ETA: To be fair, I’m also the guy who, when allowed complete control of the thermostat, would keep it at 56F in the winter, so perhaps I run a few degrees cooler than most folks.

Okay people, I nearly fell off my chair with laughter :D, when I read some of the comments you all had to say about our Chicago cold winters and how to dress in it. I am a firm believer in all of it, but I became a SCARF designer, because of all the health benefits received and how I prevented myself from getting those nasty little colds because of how I protect my chest area with the types of wool and materials which I design with.
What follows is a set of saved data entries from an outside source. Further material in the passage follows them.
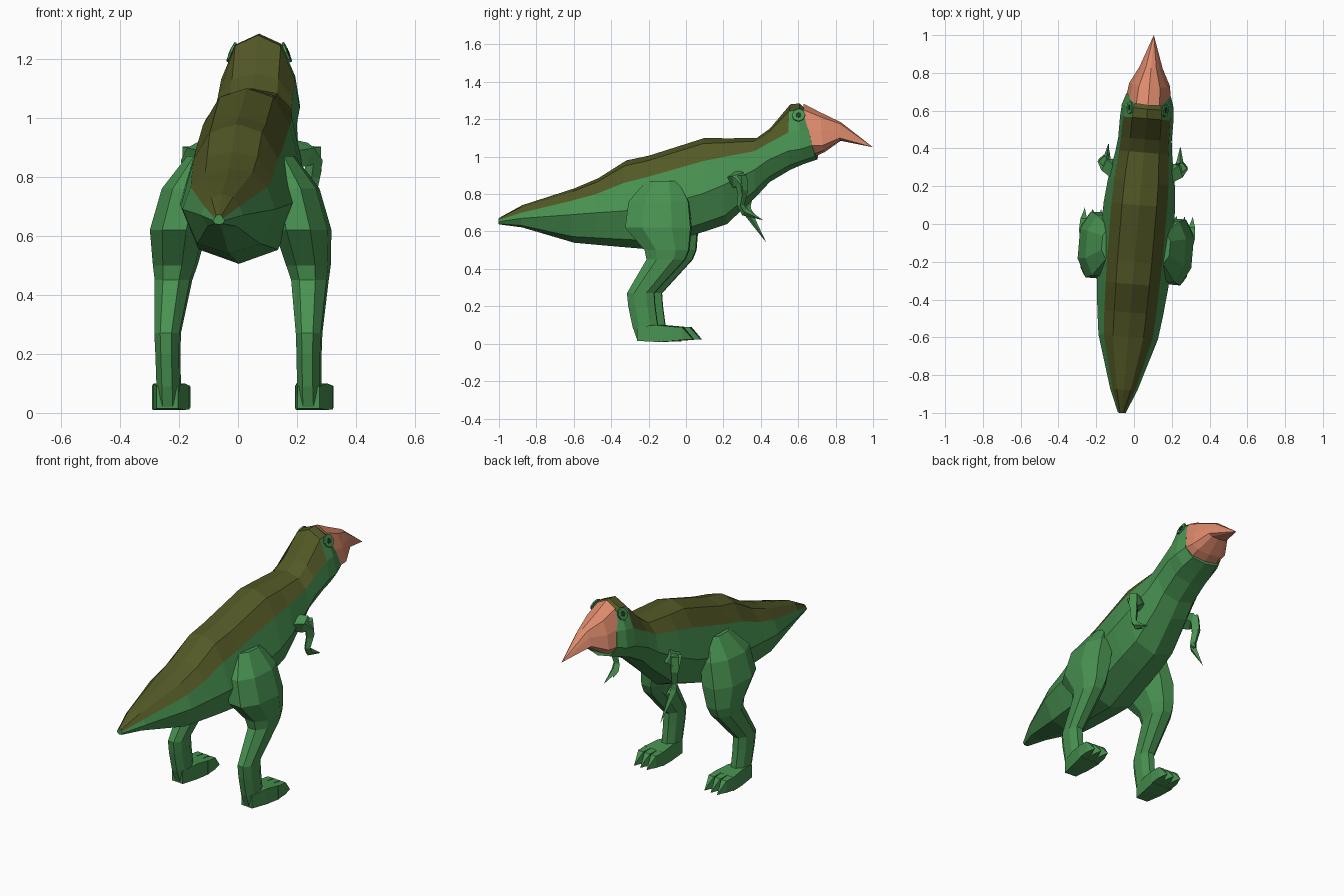
import bpy, bmesh, math
from mathutils import Matrix, Vector


def material(name, rgb):
    m = bpy.data.materials.new(name)
    m.diffuse_color = (*rgb, 1)
    return m


GREEN = material("skin green", (0.065, 0.285, 0.082))
OLIVE = material("back olive", (0.086, 0.098, 0.019))
CORAL = material("beak coral", (0.72, 0.255, 0.15))
DARK = material("pupil dark", (0.015, 0.045, 0.018))

# The animal is symmetric about an axis turned slightly off y
POSE = Matrix.Translation((0.02, 0, 0)) @ Matrix.Rotation(-math.atan(0.085), 4, 'Z')


def loft(name, rings, mats, rule=None):
    """Skin a list of equal rings; a one-point ring makes a tip."""
    bm = bmesh.new()
    vs = [[bm.verts.new(POSE @ Vector(p)) for p in r] for r in rings]
    n = max(len(r) for r in rings)
    for k, (a, b) in enumerate(zip(vs, vs[1:])):
        for i in range(n):
            j = (i + 1) % n
            quad = [a[i % len(a)], a[j % len(a)], b[j % len(b)], b[i % len(b)]]
            f = bm.faces.new(list(dict.fromkeys(quad)))
            if rule:
                f.material_index = rule(k, i)
    for end in (vs[0], vs[-1]):
        if len(end) > 2:
            bm.faces.new(end)
    bmesh.ops.recalc_face_normals(bm, faces=bm.faces)
    me = bpy.data.meshes.new(name)
    bm.to_mesh(me)
    bm.free()
    for m in mats:
        me.materials.append(m)
    ob = bpy.data.objects.new(name, me)
    bpy.context.collection.objects.link(ob)
    return ob


def section(y, top, band, mid, bot, wb, w, slant=0):
    """Ten-sided body slice: ridge, shoulder, band edge, flank, belly, keel."""
    half = [(0, top), (0.62 * wb, top - 0.24 * (top - band)), (wb, band), (w, mid),
            (0.68 * w, bot + 0.22 * (mid - bot)), (0, bot)]
    pts = half + [(-x, z) for x, z in half[4:0:-1]]
    return [(x, y - slant * (z - bot) / (top - bot), z) for x, z in pts]


# Body from tail to head
FACE = (0.705, 1.255, 1.14, 1.06, 0.985, 0.10, 0.118, 0.065)
body = [section(*s) for s in (
    (-1.004, 0.672, 0.66, 0.652, 0.638, 0.014, 0.02),
    (-0.88, 0.74, 0.70, 0.67, 0.622, 0.06, 0.072),
    (-0.60, 0.83, 0.765, 0.69, 0.54, 0.13, 0.158),
    (-0.47, 0.885, 0.80, 0.70, 0.528, 0.138, 0.175),
    (-0.32, 0.98, 0.86, 0.71, 0.515, 0.143, 0.19),
    (-0.20, 1.005, 0.89, 0.72, 0.505, 0.147, 0.195),
    (0.10, 1.10, 0.975, 0.80, 0.60, 0.148, 0.19),
    (0.22, 1.098, 1.00, 0.85, 0.64, 0.145, 0.178),
    (0.38, 1.10, 1.03, 0.93, 0.79, 0.13, 0.15),
    (0.45, 1.15, 1.07, 0.98, 0.865, 0.127, 0.142),
    (0.56, 1.28, 1.13, 1.03, 0.93, 0.125, 0.142))]
body.append(section(0.63, 1.285, 1.14, 1.04, 0.96, 0.122, 0.138, 0.02))
body.append(section(*FACE))
loft("body", body, (GREEN, OLIVE),
     lambda k, i: int(i in (0, 9) or (i in (1, 8) and k < 10)))

# Hooked beak
beak = [section(0.67, 1.283, 1.15, 1.06, 0.99, 0.10, 0.12, 0.04),
        section(0.745, 1.235, 1.14, 1.06, 1.025, 0.09, 0.108, 0.02),
        section(0.83, 1.185, 1.145, 1.10, 1.085, 0.045, 0.062),
        [(0, 1.004, 1.05)]]
loft("beak", beak, (CORAL,))


def slab(z, yb, yf, xi, xo, s):
    """Horizontal eight-sided leg slice."""
    cx, cy, rx, ry = (xi + xo) / 2, (yb + yf) / 2, (xo - xi) / 2, (yf - yb) / 2
    return [(s * (cx + a * rx), cy + b * ry, z) for a, b in
            ((1, .45), (.45, 1), (-.45, 1), (-1, .45), (-1, -.45), (-.45, -1), (.45, -1), (1, -.45))]


def box(y, x0, x1, z0, z1, s):
    """Upright four-sided slice of a foot or toe."""
    return [(s * x0, y, z0), (s * x1, y, z0), (s * x1, y, z1), (s * x0, y, z1)]


def tube(name, path):
    """Four-sided limb along points with a radius; radius 0 ends in a tip."""
    rings = []
    for k, (x, y, z, r) in enumerate(path):
        p = Vector((x, y, z))
        d = Vector(path[min(k + 1, len(path) - 1)][:3]) - Vector(path[max(k - 1, 0)][:3])
        u = d.cross(Vector((1, 0, 0))).normalized()
        v = d.cross(u).normalized()
        rings.append([p] if r == 0 else [p + u * r, p + v * r, p - u * r, p - v * r])
    loft(name, rings, (GREEN,))


def disc(name, centre, normal, radius, mat):
    """Thin eight-sided plate."""
    n = Vector(normal).normalized()
    u = Vector((0, 1, 0))
    v = n.cross(u).normalized()
    rings = [[Vector(centre) + n * h + (u * math.cos(t) + v * math.sin(t)) * radius
              for t in (math.tau * i / 8 for i in range(8))] for h in (-0.004, 0.004)]
    loft(name, rings, (mat,))


for side, s in (("right", 1), ("left", -1)):
    # Thigh, shin and ankle
    loft(side + "_leg", [slab(*r, s) for r in (
        (0.87, -0.20, -0.03, 0.08, 0.18),
        (0.76, -0.29, 0.03, 0.10, 0.262),
        (0.62, -0.305, 0.045, 0.12, 0.302),
        (0.50, -0.20, 0.035, 0.155, 0.298),
        (0.45, -0.19, 0.015, 0.172, 0.292),
        (0.27, -0.295, -0.15, 0.198, 0.283),
        (0.20, -0.288, -0.145, 0.20, 0.28),
        (0.09, -0.265, -0.13, 0.20, 0.278),
        (0.02, -0.24, -0.12, 0.20, 0.278))], (GREEN,))
    # Foot and clawed toes
    loft(side + "_foot", [box(-0.24, 0.203, 0.277, 0.015, 0.09, s),
                          box(-0.14, 0.19, 0.295, 0.01, 0.10, s),
                          box(-0.05, 0.18, 0.308, 0.012, 0.092, s)], (GREEN,))
    for i in range(3):
        x = 0.20 + 0.0435 * i
        loft(f"{side}_toe_{i + 1}", [box(-0.06, x - 0.021, x + 0.021, 0.015, 0.092, s),
                                     box(0.005, x - 0.018, x + 0.018, 0.02, 0.088, s),
                                     box(0.028, x - 0.01, x + 0.01, 0.022, 0.062, s),
                                     [(s * x, 0.062, 0.022)]], (GREEN,))
    # Upper arm, forearm and claw; the left hand hangs lower
    tube(side + "_upper_arm", [(s * 0.13, 0.27, 0.88, 0.05), (s * 0.19, 0.30, 0.875, 0.048),
                               (s * 0.212, 0.315, 0.85, 0.03), (s * 0.205, 0.32, 0.80, 0.026)])
    tip = (0.19, 0.43, 0.66) if s > 0 else (0.19, 0.415, 0.54)
    wrist = (0.33, 0.705) if s > 0 else (0.315, 0.70)
    tube(side + "_forearm", [(s * 0.205, 0.315, 0.90, 0.03), (s * 0.21, 0.325, 0.82, 0.026),
                             (s * 0.20, 0.31, 0.74, 0.02), (s * 0.195, *wrist, 0.022),
                             (s * tip[0], tip[1], tip[2], 0)])
    tube(side + "_thumb", [(s * 0.195, 0.31, 0.73, 0.016), (s * 0.185, 0.33, 0.70, 0.014),
                           (s * 0.18, 0.365, 0.675, 0)])
    # Eye ring and pupil
    disc(side + "_eye", (s * 0.094, 0.612, 1.222), (s * 0.92, 0.05, 0.39), 0.036, GREEN)
    disc(side + "_pupil", (s * 0.0965, 0.612, 1.223), (s * 0.92, 0.05, 0.39), 0.015, DARK)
Well imagine little me, born in Hawaii and loving all that sunshine…then having to adjust to the cold freeze of Chicago. Worse than that, I had to live in my youthful days 11 years in the Sweden (with my parents!) which is as about as cold as Chicago, moreso even though it is on the same lattitude! (remember your geography from school?).

When I became a grown up person, as an artist I became a WOOL scarf designer and pronto! I actually spent some years designing and perfecting the ultimate WARM outdoors scarf for men and women to protect the chest areas, using the best quality yarns that hold up to many more times body heat and yet leaves breathing room for not getting too steamy.

I originally made this scarf only for myself, tested it and after I prevented myself from ever getting another winter cold again, I knew it was time for me to start up a business and sell this “puppie”.

Okay, so I dragged my feet a bit and had a fall down accident that forced me into hand strengthen treatments, before I really got my business going. But anyways fast forwarding some decades, I finally presented my Cherry Belle collection in 2009 and still can be seen at [link broken by moderator] and although there are mostly women scarves, I make them for all people including the pets.

I removed the link to your business, Sharon DeLaCruz. From the Registration Agreement: